Saturday, July 2, 2011
Looking for an early run
By Pedro Moura
ANAHEIM -- When the same two pitchers scheduled to start Saturday’s game -- the Angels’ Jered Weaver and the Dodgers’ Clayton Kershaw -- matched up last weekend in Los Angeles, neither team scored a run until the seventh inning.
The Angels will focus on doing something about that tonight, placing extra emphasis on patching together their patented small-ball techniques to produce a run or two against Kershaw.
“I think early runs, when you have a pitching matchup like this, serve a greater purpose,” Angels manager Mike Scioscia said Saturday. “It’s probably more important. These two guys are tough.”
In a combined 16 innings last time around, Kershaw and Weaver struck out 15 batters, walked just one and allowed 13 hits and three runs. Weaver didn’t get a decision; Kershaw got the win after going the full nine innings when his offense rallied against Angels closer Jordan Walden for two runs in the bottom of the ninth.
Both pitchers, who are considered likely All-Star Game participants, have also been particularly effective at the start of their outings. In his first 15 pitches of each of his starts, Kershaw has given up only 11 hits in 97 at-bats, a .113 average. Weaver has been quite as good, allowing 14 hits in 94 at-bats for a .149 average.
Last Sunday’s Kershaw-Weaver battle at Dodger Stadium was a 3-2 final. The teams have averaged seven total runs in their four matchups this season, meaning another low-scoring affair is likely.
Said Scioscia: “Yeah, if the groupings are right and the opportunities are there, I think both teams are gonna look to try to get an early run.”
* Former Angels outfielder Garret Anderson will throw out the first pitch before Saturday’s game.
Anderson, a three-time All-Star, spent 15 seasons with the Angels from 1994 to 2008 as a vaunted middle-of-the-order bat. He also logged 155 at-bats with the Dodgers last season before officially retiring from baseball in March in a statement released by the Angels.
“He was blessed with a great swing, strong hands, great hand-eye coordination, and the ability to really slow the game down in the batter’s box,” Scioscia said of Anderson, who he coached for nine years. “I think that’s what made him as productive as any hitter there was during his era.”
Scioscia said he felt Anderson should be considered for the Hall of Fame when he becomes eligible in 2015.

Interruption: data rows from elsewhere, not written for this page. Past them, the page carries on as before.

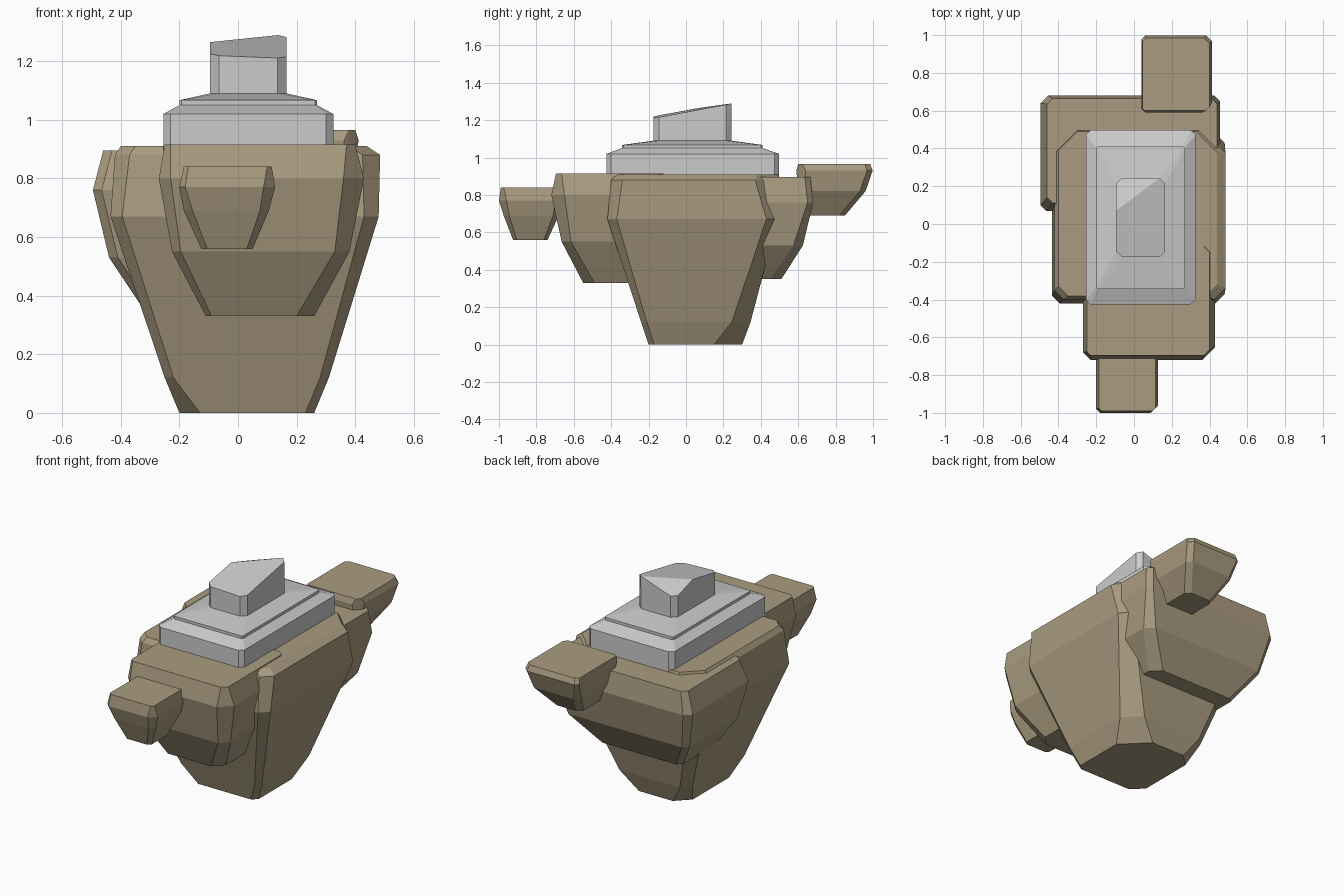
import bpy, bmesh


def material(name, rgb):
    m = bpy.data.materials.new(name)
    m.diffuse_color = (*rgb, 1)
    return m


def ring(x0, x1, y0, y1, c):
    """Rectangle with cut corners; c is one size or four (FL, FR, BR, BL)."""
    a, b, d, e = c if isinstance(c, tuple) else (c,) * 4
    return [(x0 + a, y0), (x1 - b, y0), (x1, y0 + b), (x1, y1 - d),
            (x1 - d, y1), (x0 + e, y1), (x0, y1 - e), (x0, y0 + a)]


def finish(name, bm, mat=None):
    bmesh.ops.recalc_face_normals(bm, faces=bm.faces)
    me = bpy.data.meshes.new(name)
    bm.to_mesh(me)
    bm.free()
    ob = bpy.data.objects.new(name, me)
    bpy.context.collection.objects.link(ob)
    if mat:
        me.materials.append(mat)
    return ob


def hull(name, points, mat=None):
    bm = bmesh.new()
    for p in points:
        bm.verts.new(p)
    res = bmesh.ops.convex_hull(bm, input=bm.verts)
    junk = {g for g in res["geom_interior"] + res["geom_unused"]
            if isinstance(g, bmesh.types.BMVert)}
    bmesh.ops.delete(bm, geom=list(junk), context='VERTS')
    bmesh.ops.dissolve_limit(bm, angle_limit=0.03, verts=bm.verts, edges=bm.edges)
    return finish(name, bm, mat)


def rock(name, levels):
    """Faceted boulder: hull around levels (z, x0, x1, y0, y1, corner cuts)."""
    return hull(name, [(x, y, z) for z, *r in levels for x, y in ring(*r)], stone)


stone = material("stone", (0.40, 0.33, 0.215))

# Large central boulder
rock("main_rock", [
    (0.91, -0.40, 0.44, -0.38, 0.49, (0.05, 0.06, 0.11, 0.10)),
    (0.88, -0.42, 0.485, -0.40, 0.50, (0.05, 0.06, 0.13, 0.12)),
    (0.67, -0.435, 0.48, -0.42, 0.49, (0.04, 0.05, 0.06, 0.07)),
    (0.12, -0.25, 0.31, -0.24, 0.345, (0.03, 0.03, 0.10, 0.05)),
    (0.0, -0.20, 0.26, -0.20, 0.30, (0.07, 0.03, 0.15, 0.08))])

# Boulder at the front
rock("front_rock", [
    (0.915, -0.25, 0.40, -0.695, -0.12, (0.02, 0.03, 0.03, 0.03)),
    (0.80, -0.27, 0.43, -0.72, -0.10, (0.04, 0.07, 0.03, 0.03)),
    (0.55, -0.225, 0.38, -0.665, -0.12, (0.03, 0.05, 0.03, 0.03)),
    (0.33, -0.11, 0.26, -0.55, -0.15, (0.02, 0.06, 0.03, 0.03))])

# Boulder at the back
rock("back_rock", [
    (0.895, -0.46, 0.44, 0.11, 0.665, (0.03, 0.03, 0.03, 0.03)),
    (0.76, -0.495, 0.455, 0.07, 0.68, (0.03, 0.03, 0.03, 0.04)),
    (0.53, -0.44, 0.41, 0.10, 0.625, (0.03, 0.03, 0.05, 0.03)),
    (0.35, -0.32, 0.27, 0.15, 0.51, (0.03, 0.03, 0.06, 0.03))])

# Small outer stones
rock("small_front_rock", [
    (0.84, -0.185, 0.115, -0.99, -0.69, 0.015),
    (0.77, -0.20, 0.127, -1.0, -0.68, (0.02, 0.04, 0.02, 0.02)),
    (0.69, -0.185, 0.105, -0.975, -0.68, 0.03),
    (0.56, -0.125, 0.05, -0.925, -0.74, 0.02)])
rock("small_back_rock", [
    (0.965, 0.045, 0.40, 0.60, 0.985, (0.01, 0.02, 0.03, 0.02)),
    (0.93, 0.04, 0.412, 0.59, 0.998, (0.02, 0.05, 0.03, 0.02)),
    (0.82, 0.06, 0.39, 0.60, 0.96, 0.03),
    (0.69, 0.12, 0.31, 0.62, 0.85, 0.03)])

# Stepped plinth: stacked cut-corner rings joined by quads
steps = [(0.88, -0.255, 0.325, -0.425, 0.497, 0.025),
         (1.02, -0.255, 0.325, -0.425, 0.497, 0.025),
         (1.05, -0.20, 0.27, -0.343, 0.41, 0.008),
         (1.067, -0.20, 0.27, -0.343, 0.41, 0.008),
         (1.09, -0.095, 0.165, -0.175, 0.243, 0.03)]
bm = bmesh.new()
rings = [[bm.verts.new((x, y, z)) for x, y in ring(*r)] for z, *r in steps]
for lo, hi in zip(rings, rings[1:]):
    for i in range(8):
        j = (i + 1) % 8
        bm.faces.new((lo[i], lo[j], hi[j], hi[i]))
bm.faces.new(rings[0])
bm.faces.new(rings[-1])
finish("plinth", bm)


# Broken pillar stub whose top is cut by two sloping planes
def top(x, y):
    return min(1.22 + 0.1875 * (y + 0.175) - 0.04 * (x + 0.095),
               1.265 - 0.314 * (y - 0.07) + 0.34 * (x + 0.095))


outline = ring(-0.095, 0.165, -0.175, 0.243, 0.03)
ridge = [(-0.095, 0.07), (0.138, 0.243)]
hull("pillar_stub", [(x, y, 1.08) for x, y in outline]
     + [(x, y, top(x, y)) for x, y in outline + ridge])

* Both dugouts were warned in the seventh inning of Friday’s game when Dodgers right-hander Hiroki Kuroda hit Angels first baseman Mark Trumbo on the leg with a pitch, the fourth hit batter of the game.
Scioscia was visibly peeved afterward, remarking that Kuroda had typically exhibited great control entering the weekend. It seems retaliation may be in the offing for Saturday’s game.
“I think I said it very clearly,” Scioscia said Saturday when asked about the previous night’s events. “We’re gonna play baseball tonight.”
Here are the lineups for Saturday's 6:05 p.m. game vs. the Dodgers: